Kickstarter darling Ouya is now in the hands of Razer.
Ouya was first launched in 2012 with a monumental Kickstarter campaign. The company launched a micro-console that plays Android games on your TV. The company struggled to gain following. In North America, the console isn't very popular these days, but the Ouya did manage to pick up a following in China, where the consoles from Microsoft and Sony have been banned for years.
In April of this year, Fortune reported that Ouya was quietly shopping for a buyer and looking to unload quickly. The company had not been able to renegotiate the terms of venture debt that it had accepted from TriplePoint Capital and as a result had been forced to sell.
Razer makes its own Android-based console called Forge TV, so purchasing the catalog of over 1,000 apps and access to the developer network that Ouya has curated made a lot of sense. In June, Liliputing pointed out a page on Mesa Global's website that suggested Razer had indeed purchased Ouya. Mesa Global is the investment bank that was hired to manage the sale. That company has since also been purchased, and the website is no longer available.
Until today, all we had to go on were rumors and unofficial announcements. We had previously reached out to Razer, and the comment was essentially "no comment." The company declined to speak about the rumors, but today it was all confirmed.
Julie Uhrman, former CEO of Ouya, sent a Tweet to Razer stating she can't wait to see what it does with her former team. She went on to thank those who helped bring Ouya to reality and hinted that we'll see her again with a new project in the future. Soon after, Razer made its own confirmation, welcoming @playouya to the Razer family.
Ouya has deals with Chinese electronics makers to integrate the gaming capability directly into TVs sold in the Chinese market. Engadget earlier reported that Ouya also has a deal with Alibaba to bring the Ouya game library to Alibaba's YunOS for its set of boxes. These deals appeared to be part of the value of the company. For better or for worse, China has just lifted the 15-year-old ban on console hardware, according to the WSJ, paving the way for much competition on the Chinese market.
In another, apparently related development, Razer CEO Min-Liang Tan posted a job listing on Twitter for a Senior Mobile Software Engineer (Android) to "join Team Razer." (Here's the actual job posting if any intrepid Tom's Hardware readers are keen to apply.)

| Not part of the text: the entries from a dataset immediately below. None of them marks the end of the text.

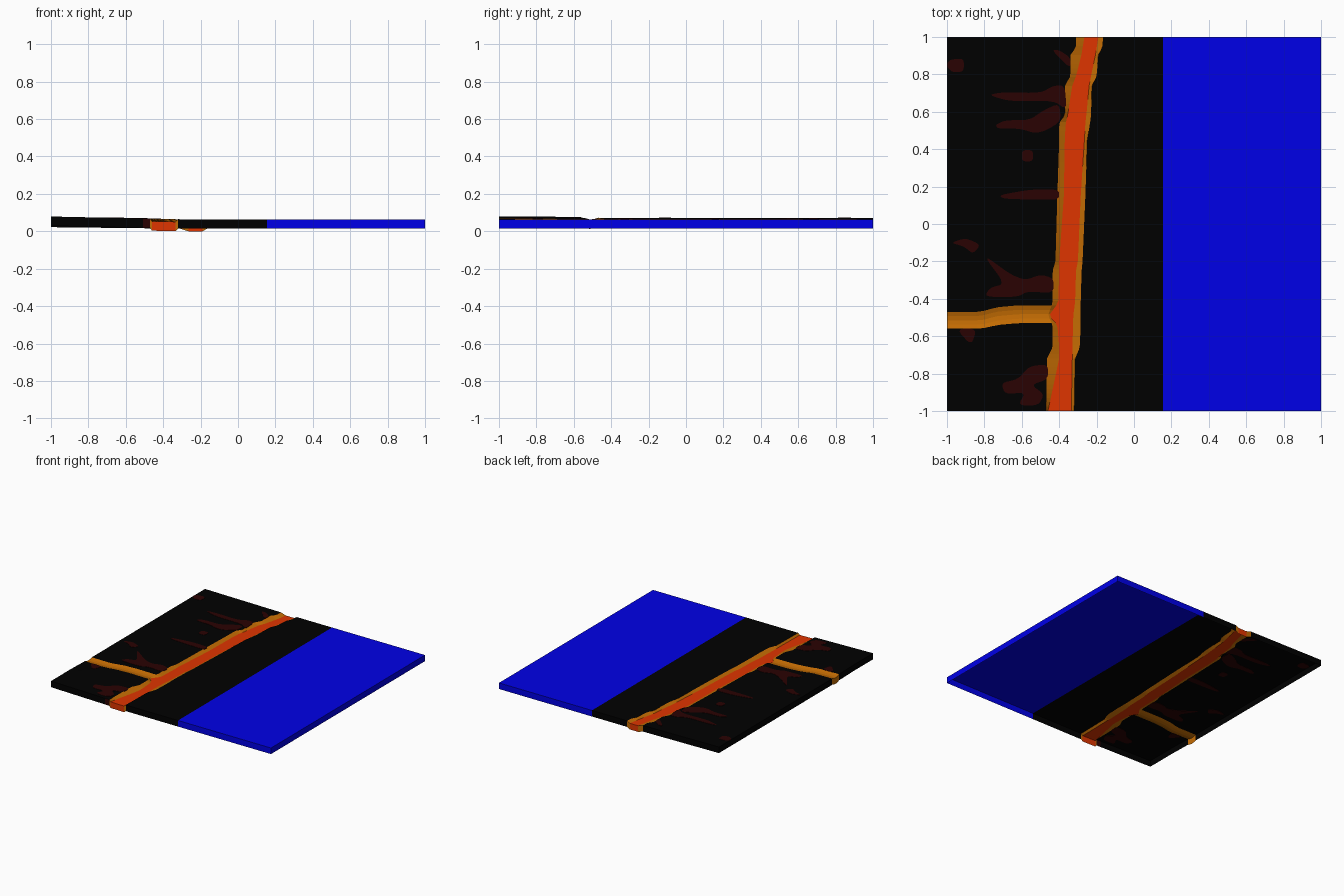
import bpy, bmesh, math

cube = bpy.data.objects.get("Cube")
if cube:
    bpy.data.objects.remove(cube)


def make_material(name, colour):
    mat = bpy.data.materials.new(name)
    mat.use_nodes = True
    mat.diffuse_color = (*colour, 1)
    mat.node_tree.nodes["Principled BSDF"].inputs["Base Color"].default_value = (*colour, 1)
    return mat


black = make_material("scorched black", (0, 0, 0))
red = make_material("dark ember red", (0.023, 0.0005, 0.0005))
amber = make_material("amber crust", (0.55, 0.15, 0.001))
orange = make_material("hot orange", (0.74, 0.035, 0))
blue = make_material("deep blue", (0, 0, 0.8))
MATERIALS = [black, red, amber, orange, blue]
BLACK, RED, AMBER, ORANGE, BLUE = range(len(MATERIALS))

SKIRT = 0.05
BASE = 0.064
DIP = 0.014
SHORE = 0.155

# Main stream: y, then left crust, left core, right core, right crust
STREAM = [
    (-1, -.47, -.46, -.335, -.32),
    (-.72, -.465, -.4, -.33, -.315),
    (-.66, -.435, -.4, -.33, -.29),
    (-.54, -.435, -.41, -.325, -.285),
    (-.49, -.46, -.455, -.325, -.285),
    (-.42, -.435, -.405, -.315, -.285),
    (-.25, -.435, -.4, -.31, -.28),
    (-.2, -.42, -.4, -.3, -.275),
    (.15, -.41, -.375, -.285, -.26),
    (.45, -.4, -.37, -.265, -.25),
    (.54, -.4, -.365, -.26, -.235),
    (.58, -.37, -.355, -.255, -.23),
    (.74, -.37, -.33, -.24, -.225),
    (.79, -.34, -.31, -.23, -.2),
    (.91, -.34, -.28, -.205, -.19),
    (.94, -.31, -.275, -.2, -.17),
    (1, -.31, -.265, -.19, -.165),
]
# Side branch: x, then lower and upper bank
BRANCH = [(-1, -.56, -.47), (-.82, -.56, -.47), (-.73, -.54, -.445),
          (-.62, -.53, -.435), (1, -.53, -.435)]


def sample(table, t):
    """Read a table of (key, values...) rows, blending between rows."""
    for a, b in zip(table, table[1:]):
        if t <= b[0]:
            f = max(0, (t - a[0]) / (b[0] - a[0]))
            return [p + (q - p) * f for p, q in zip(a[1:], b[1:])]
    return list(table[-1][1:])


def divide(stops, counts):
    """Split each span between stops into equal steps."""
    out = [stops[0]]
    for a, b, n in zip(stops, stops[1:], counts):
        out += [a + (b - a) * k / n for k in range(1, n + 1)]
    return out


def ground_height(x, y):
    """Ground climbs gently to the left, a little more at the front."""
    climb = max(0, (-0.3 - x) / 0.7)
    front = min(1, max(0, (-0.45 - y) / 0.3))
    return BASE + climb * (0.008 + 0.007 * front)


def finish(name, bm, materials):
    bmesh.ops.recalc_face_normals(bm, faces=bm.faces)
    mesh = bpy.data.meshes.new(name)
    bm.to_mesh(mesh)
    bm.free()
    for mat in materials:
        mesh.materials.append(mat)
    obj = bpy.data.objects.new(name, mesh)
    bpy.context.collection.objects.link(obj)
    return obj


# Terrain: a grid bent so that its lines follow the stream and the branch
COLS = (14, 1, 4, 1, 6, 4)
ROWS = (20, 4, 60)
col_band = [b for b, n in enumerate(COLS) for _ in range(n)]
row_band = [b for b, n in enumerate(ROWS) for _ in range(n)]
ground_cols, core_start = COLS[0], COLS[0] + COLS[1]
core_end = core_start + COLS[2]
branch_start = ROWS[0]
branch_end = branch_start + ROWS[1]


def column_lines(y):
    return divide([-1, *sample(STREAM, y), SHORE, 1], COLS)


def row_lines(x):
    return divide([-1, *sample(BRANCH, x), 1], ROWS)


def grid_point(i, j):
    y = row_lines(column_lines(row_lines(-0.5)[j])[i])[j]
    x = column_lines(y)[i]
    z = ground_height(x, y)
    if core_start <= i <= core_end:
        z -= DIP
    elif i <= ground_cols and branch_start < j < branch_end:
        across = (j - branch_start) / ROWS[1]
        z -= DIP * 0.75 * math.sin(math.pi * across)
    return x, y, z


def cell_material(i, j):
    band = col_band[i]
    if band == 0:
        return AMBER if row_band[j] == 1 else BLACK
    return (None, AMBER, ORANGE, AMBER, BLACK, BLUE)[band]


bm = bmesh.new()
nx, ny = sum(COLS), sum(ROWS)
top = {(i, j): bm.verts.new(grid_point(i, j)) for i in range(nx + 1) for j in range(ny + 1)}
hem = {}
for (i, j), vert in top.items():
    if i in (0, nx) or j in (0, ny):
        x, y, z = vert.co
        hem[i, j] = bm.verts.new((x, y, z - SKIRT))


def add_face(verts, index):
    bm.faces.new(verts).material_index = index


def add_wall(a, b, index):
    add_face((top[a], top[b], hem[b], hem[a]), index)


for i in range(nx):
    for j in range(ny):
        corners = [(i, j), (i + 1, j), (i + 1, j + 1), (i, j + 1)]
        add_face([top[c] for c in corners], cell_material(i, j))

# Skirt walls around the open underside
for i in range(nx):
    # the ground beside the stream glows on the front wall
    add_wall((i, 0), (i + 1, 0), RED if i == ground_cols - 1 else cell_material(i, 0))
    add_wall((i, ny), (i + 1, ny), cell_material(i, ny - 1))
for j in range(ny):
    add_wall((0, j), (0, j + 1), cell_material(0, j))
    add_wall((nx, j), (nx, j + 1), cell_material(nx - 1, j))
finish("terrain", bm, MATERIALS)

# Ember patches: thin rounded plates set through the ground sheet
PATCHES = {
    "corner": [(-1, .84), (-1, .86), (-.98, .88), (-.91, .885), (-.91, .815), (-.97, .81)],
    "bank": [(-.44, .93), (-.4, .93), (-.34, .89), (-.34, .83)],
    "upper_streak": [(-.78, .69), (-.7, .705), (-.5, .7), (-.43, .74), (-.37, .74),
                     (-.36, .61), (-.43, .66), (-.66, .655)],
    "lower_streak": [(-.74, .53), (-.69, .555), (-.56, .555), (-.48, .61), (-.4, .645),
                     (-.39, .55), (-.47, .5), (-.53, .485), (-.61, .51), (-.73, .51)],
    "dot": [(-.6, .395), (-.54, .395), (-.54, .335), (-.6, .335)],
    "middle_streak": [(-.72, .155), (-.55, .185), (-.4, .185), (-.4, .13), (-.53, .13),
                      (-.7, .135)],
    "edge": [(-.98, -.1), (-.9, -.075), (-.82, -.11), (-.86, -.16), (-.91, -.12)],
    "fork": [(-.81, -.16), (-.66, -.27), (-.58, -.3), (-.5, -.27), (-.43, -.29),
             (-.43, -.37), (-.57, -.36), (-.62, -.39), (-.8, -.39), (-.77, -.34),
             (-.69, -.32)],
    "drip": [(-.95, -.56), (-.84, -.56), (-.87, -.65)],
    "arch": [(-.71, -.85), (-.62, -.83), (-.56, -.76), (-.46, -.75), (-.46, -.83),
             (-.55, -.86), (-.48, -.91), (-.51, -.97), (-.62, -.97), (-.58, -.9),
             (-.69, -.91)],
}
LIFT = 0.0018


def rounded(outline, passes=2):
    """Cut the corners of a closed outline."""
    for _ in range(passes):
        cut = []
        for k, (x, y) in enumerate(outline):
            px, py = outline[k - 1]
            cut += [(px + (x - px) * f, py + (y - py) * f) for f in (0.2, 0.8)]
        outline = cut
    return outline


for name, corners in PATCHES.items():
    plate = bmesh.new()
    low, high = [[plate.verts.new((x, y, ground_height(x, y) + side))
                  for x, y in rounded(corners)] for side in (-LIFT, LIFT)]
    plate.faces.new(low)
    plate.faces.new(high)
    for k in range(len(low)):
        plate.faces.new((low[k - 1], low[k], high[k], high[k - 1]))
    finish(name + "_ember", plate, [red])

It's unclear at this time whether Razer will simply integrate Ouya's talent and IP into its existing Android micro-console efforts or if it will completely rethink its Forge TV product. We've reached out to the company for comment.
Update, 07/27/2015, 11:12am PDT: Razer has posted a press release on its website that reveals a few more details of the purchase. While no financial details have been released, Razer stated that it has acquired the software assets of Ouya and will not be using the hardware. Instead, Razer will be integrating Ouya's software platform into its existing Forge TV micro-console.
Existing owners of Ouya consoles will be invited to purchase a Forge TV console at a significant discount. All existing accounts, along with purchased software, will be transferred to Razer's Cortex TV platform in the near future. The Ouya store will eventually be rebranded as "Cortex for Android TV" and will become the storefront for Razer Forge TV games and content.